◆ **Exercise description**:
The output must be the data, printed exactly as written.

---------- Provided entries

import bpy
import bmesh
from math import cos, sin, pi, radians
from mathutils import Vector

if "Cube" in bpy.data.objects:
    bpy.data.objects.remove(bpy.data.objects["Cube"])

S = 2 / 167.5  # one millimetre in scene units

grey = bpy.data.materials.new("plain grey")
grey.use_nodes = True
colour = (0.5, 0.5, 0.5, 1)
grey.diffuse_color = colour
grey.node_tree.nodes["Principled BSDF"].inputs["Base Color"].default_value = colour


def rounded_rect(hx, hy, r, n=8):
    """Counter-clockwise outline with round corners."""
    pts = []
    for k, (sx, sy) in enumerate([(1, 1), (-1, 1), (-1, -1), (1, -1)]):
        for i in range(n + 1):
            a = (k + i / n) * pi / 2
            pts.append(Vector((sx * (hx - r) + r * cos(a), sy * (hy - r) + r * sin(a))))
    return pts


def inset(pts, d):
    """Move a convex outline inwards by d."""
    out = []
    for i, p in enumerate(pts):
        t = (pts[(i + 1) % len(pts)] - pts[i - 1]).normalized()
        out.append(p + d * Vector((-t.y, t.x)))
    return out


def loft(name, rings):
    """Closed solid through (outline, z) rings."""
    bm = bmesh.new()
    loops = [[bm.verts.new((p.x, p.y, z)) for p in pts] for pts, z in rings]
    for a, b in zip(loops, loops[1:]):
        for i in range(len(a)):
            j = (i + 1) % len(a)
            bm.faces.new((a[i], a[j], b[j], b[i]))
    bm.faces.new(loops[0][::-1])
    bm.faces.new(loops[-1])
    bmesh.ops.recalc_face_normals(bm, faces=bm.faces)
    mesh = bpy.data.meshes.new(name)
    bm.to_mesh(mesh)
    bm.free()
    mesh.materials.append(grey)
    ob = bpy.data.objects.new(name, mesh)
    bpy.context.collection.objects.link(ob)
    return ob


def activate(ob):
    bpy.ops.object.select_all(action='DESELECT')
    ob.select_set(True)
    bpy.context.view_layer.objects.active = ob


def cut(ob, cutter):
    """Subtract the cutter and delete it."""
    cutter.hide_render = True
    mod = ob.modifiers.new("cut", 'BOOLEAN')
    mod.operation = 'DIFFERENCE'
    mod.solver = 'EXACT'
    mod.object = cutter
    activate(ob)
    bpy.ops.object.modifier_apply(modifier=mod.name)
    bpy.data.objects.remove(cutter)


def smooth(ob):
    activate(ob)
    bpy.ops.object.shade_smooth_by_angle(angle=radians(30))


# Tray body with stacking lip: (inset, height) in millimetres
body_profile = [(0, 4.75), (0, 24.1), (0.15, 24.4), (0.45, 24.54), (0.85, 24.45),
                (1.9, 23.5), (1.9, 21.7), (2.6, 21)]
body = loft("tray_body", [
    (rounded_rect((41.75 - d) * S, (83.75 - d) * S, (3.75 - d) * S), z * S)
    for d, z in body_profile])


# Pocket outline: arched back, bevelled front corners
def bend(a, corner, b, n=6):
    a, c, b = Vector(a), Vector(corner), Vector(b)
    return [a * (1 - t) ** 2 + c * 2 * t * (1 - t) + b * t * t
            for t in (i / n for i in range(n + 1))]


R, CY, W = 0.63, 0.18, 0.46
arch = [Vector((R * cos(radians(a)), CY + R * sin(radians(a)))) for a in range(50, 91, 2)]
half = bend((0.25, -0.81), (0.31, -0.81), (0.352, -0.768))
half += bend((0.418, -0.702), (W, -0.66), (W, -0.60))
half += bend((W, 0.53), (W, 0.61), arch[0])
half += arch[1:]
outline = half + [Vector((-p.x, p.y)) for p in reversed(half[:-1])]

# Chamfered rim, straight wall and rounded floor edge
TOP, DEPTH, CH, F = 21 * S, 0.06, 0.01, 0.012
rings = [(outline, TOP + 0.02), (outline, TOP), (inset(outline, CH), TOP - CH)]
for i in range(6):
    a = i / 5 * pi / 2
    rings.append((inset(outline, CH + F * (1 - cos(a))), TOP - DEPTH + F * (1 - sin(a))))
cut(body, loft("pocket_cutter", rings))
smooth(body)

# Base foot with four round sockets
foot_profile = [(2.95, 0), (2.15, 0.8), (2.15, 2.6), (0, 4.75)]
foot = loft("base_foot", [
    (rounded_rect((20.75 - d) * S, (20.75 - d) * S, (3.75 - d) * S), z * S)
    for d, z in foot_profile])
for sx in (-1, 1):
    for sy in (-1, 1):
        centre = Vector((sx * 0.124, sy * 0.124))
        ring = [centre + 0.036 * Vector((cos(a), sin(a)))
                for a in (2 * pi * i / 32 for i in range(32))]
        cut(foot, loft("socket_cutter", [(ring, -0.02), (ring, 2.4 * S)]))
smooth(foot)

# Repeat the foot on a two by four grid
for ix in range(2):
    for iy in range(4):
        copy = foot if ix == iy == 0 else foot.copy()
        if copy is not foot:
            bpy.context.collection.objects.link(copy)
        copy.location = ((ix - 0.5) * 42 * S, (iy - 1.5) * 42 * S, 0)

--------------------

◆ **Answer to the problem**:
import bpy
import bmesh
from math import cos, sin, pi, radians
from mathutils import Vector

if "Cube" in bpy.data.objects:
    bpy.data.objects.remove(bpy.data.objects["Cube"])

S = 2 / 167.5  # one millimetre in scene units

grey = bpy.data.materials.new("plain grey")
grey.use_nodes = True
colour = (0.5, 0.5, 0.5, 1)
grey.diffuse_color = colour
grey.node_tree.nodes["Principled BSDF"].inputs["Base Color"].default_value = colour


def rounded_rect(hx, hy, r, n=8):
    """Counter-clockwise outline with round corners."""
    pts = []
    for k, (sx, sy) in enumerate([(1, 1), (-1, 1), (-1, -1), (1, -1)]):
        for i in range(n + 1):
            a = (k + i / n) * pi / 2
            pts.append(Vector((sx * (hx - r) + r * cos(a), sy * (hy - r) + r * sin(a))))
    return pts


def inset(pts, d):
    """Move a convex outline inwards by d."""
    out = []
    for i, p in enumerate(pts):
        t = (pts[(i + 1) % len(pts)] - pts[i - 1]).normalized()
        out.append(p + d * Vector((-t.y, t.x)))
    return out


def loft(name, rings):
    """Closed solid through (outline, z) rings."""
    bm = bmesh.new()
    loops = [[bm.verts.new((p.x, p.y, z)) for p in pts] for pts, z in rings]
    for a, b in zip(loops, loops[1:]):
        for i in range(len(a)):
            j = (i + 1) % len(a)
            bm.faces.new((a[i], a[j], b[j], b[i]))
    bm.faces.new(loops[0][::-1])
    bm.faces.new(loops[-1])
    bmesh.ops.recalc_face_normals(bm, faces=bm.faces)
    mesh = bpy.data.meshes.new(name)
    bm.to_mesh(mesh)
    bm.free()
    mesh.materials.append(grey)
    ob = bpy.data.objects.new(name, mesh)
    bpy.context.collection.objects.link(ob)
    return ob


def activate(ob):
    bpy.ops.object.select_all(action='DESELECT')
    ob.select_set(True)
    bpy.context.view_layer.objects.active = ob


def cut(ob, cutter):
    """Subtract the cutter and delete it."""
    cutter.hide_render = True
    mod = ob.modifiers.new("cut", 'BOOLEAN')
    mod.operation = 'DIFFERENCE'
    mod.solver = 'EXACT'
    mod.object = cutter
    activate(ob)
    bpy.ops.object.modifier_apply(modifier=mod.name)
    bpy.data.objects.remove(cutter)


def smooth(ob):
    activate(ob)
    bpy.ops.object.shade_smooth_by_angle(angle=radians(30))


# Tray body with stacking lip: (inset, height) in millimetres
body_profile = [(0, 4.75), (0, 24.1), (0.15, 24.4), (0.45, 24.54), (0.85, 24.45),
                (1.9, 23.5), (1.9, 21.7), (2.6, 21)]
body = loft("tray_body", [
    (rounded_rect((41.75 - d) * S, (83.75 - d) * S, (3.75 - d) * S), z * S)
    for d, z in body_profile])


# Pocket outline: arched back, bevelled front corners
def bend(a, corner, b, n=6):
    a, c, b = Vector(a), Vector(corner), Vector(b)
    return [a * (1 - t) ** 2 + c * 2 * t * (1 - t) + b * t * t
            for t in (i / n for i in range(n + 1))]


R, CY, W = 0.63, 0.18, 0.46
arch = [Vector((R * cos(radians(a)), CY + R * sin(radians(a)))) for a in range(50, 91, 2)]
half = bend((0.25, -0.81), (0.31, -0.81), (0.352, -0.768))
half += bend((0.418, -0.702), (W, -0.66), (W, -0.60))
half += bend((W, 0.53), (W, 0.61), arch[0])
half += arch[1:]
outline = half + [Vector((-p.x, p.y)) for p in reversed(half[:-1])]

# Chamfered rim, straight wall and rounded floor edge
TOP, DEPTH, CH, F = 21 * S, 0.06, 0.01, 0.012
rings = [(outline, TOP + 0.02), (outline, TOP), (inset(outline, CH), TOP - CH)]
for i in range(6):
    a = i / 5 * pi / 2
    rings.append((inset(outline, CH + F * (1 - cos(a))), TOP - DEPTH + F * (1 - sin(a))))
cut(body, loft("pocket_cutter", rings))
smooth(body)

# Base foot with four round sockets
foot_profile = [(2.95, 0), (2.15, 0.8), (2.15, 2.6), (0, 4.75)]
foot = loft("base_foot", [
    (rounded_rect((20.75 - d) * S, (20.75 - d) * S, (3.75 - d) * S), z * S)
    for d, z in foot_profile])
for sx in (-1, 1):
    for sy in (-1, 1):
        centre = Vector((sx * 0.124, sy * 0.124))
        ring = [centre + 0.036 * Vector((cos(a), sin(a)))
                for a in (2 * pi * i / 32 for i in range(32))]
        cut(foot, loft("socket_cutter", [(ring, -0.02), (ring, 2.4 * S)]))
smooth(foot)

# Repeat the foot on a two by four grid
for ix in range(2):
    for iy in range(4):
        copy = foot if ix == iy == 0 else foot.copy()
        if copy is not foot:
            bpy.context.collection.objects.link(copy)
        copy.location = ((ix - 0.5) * 42 * S, (iy - 1.5) * 42 * S, 0)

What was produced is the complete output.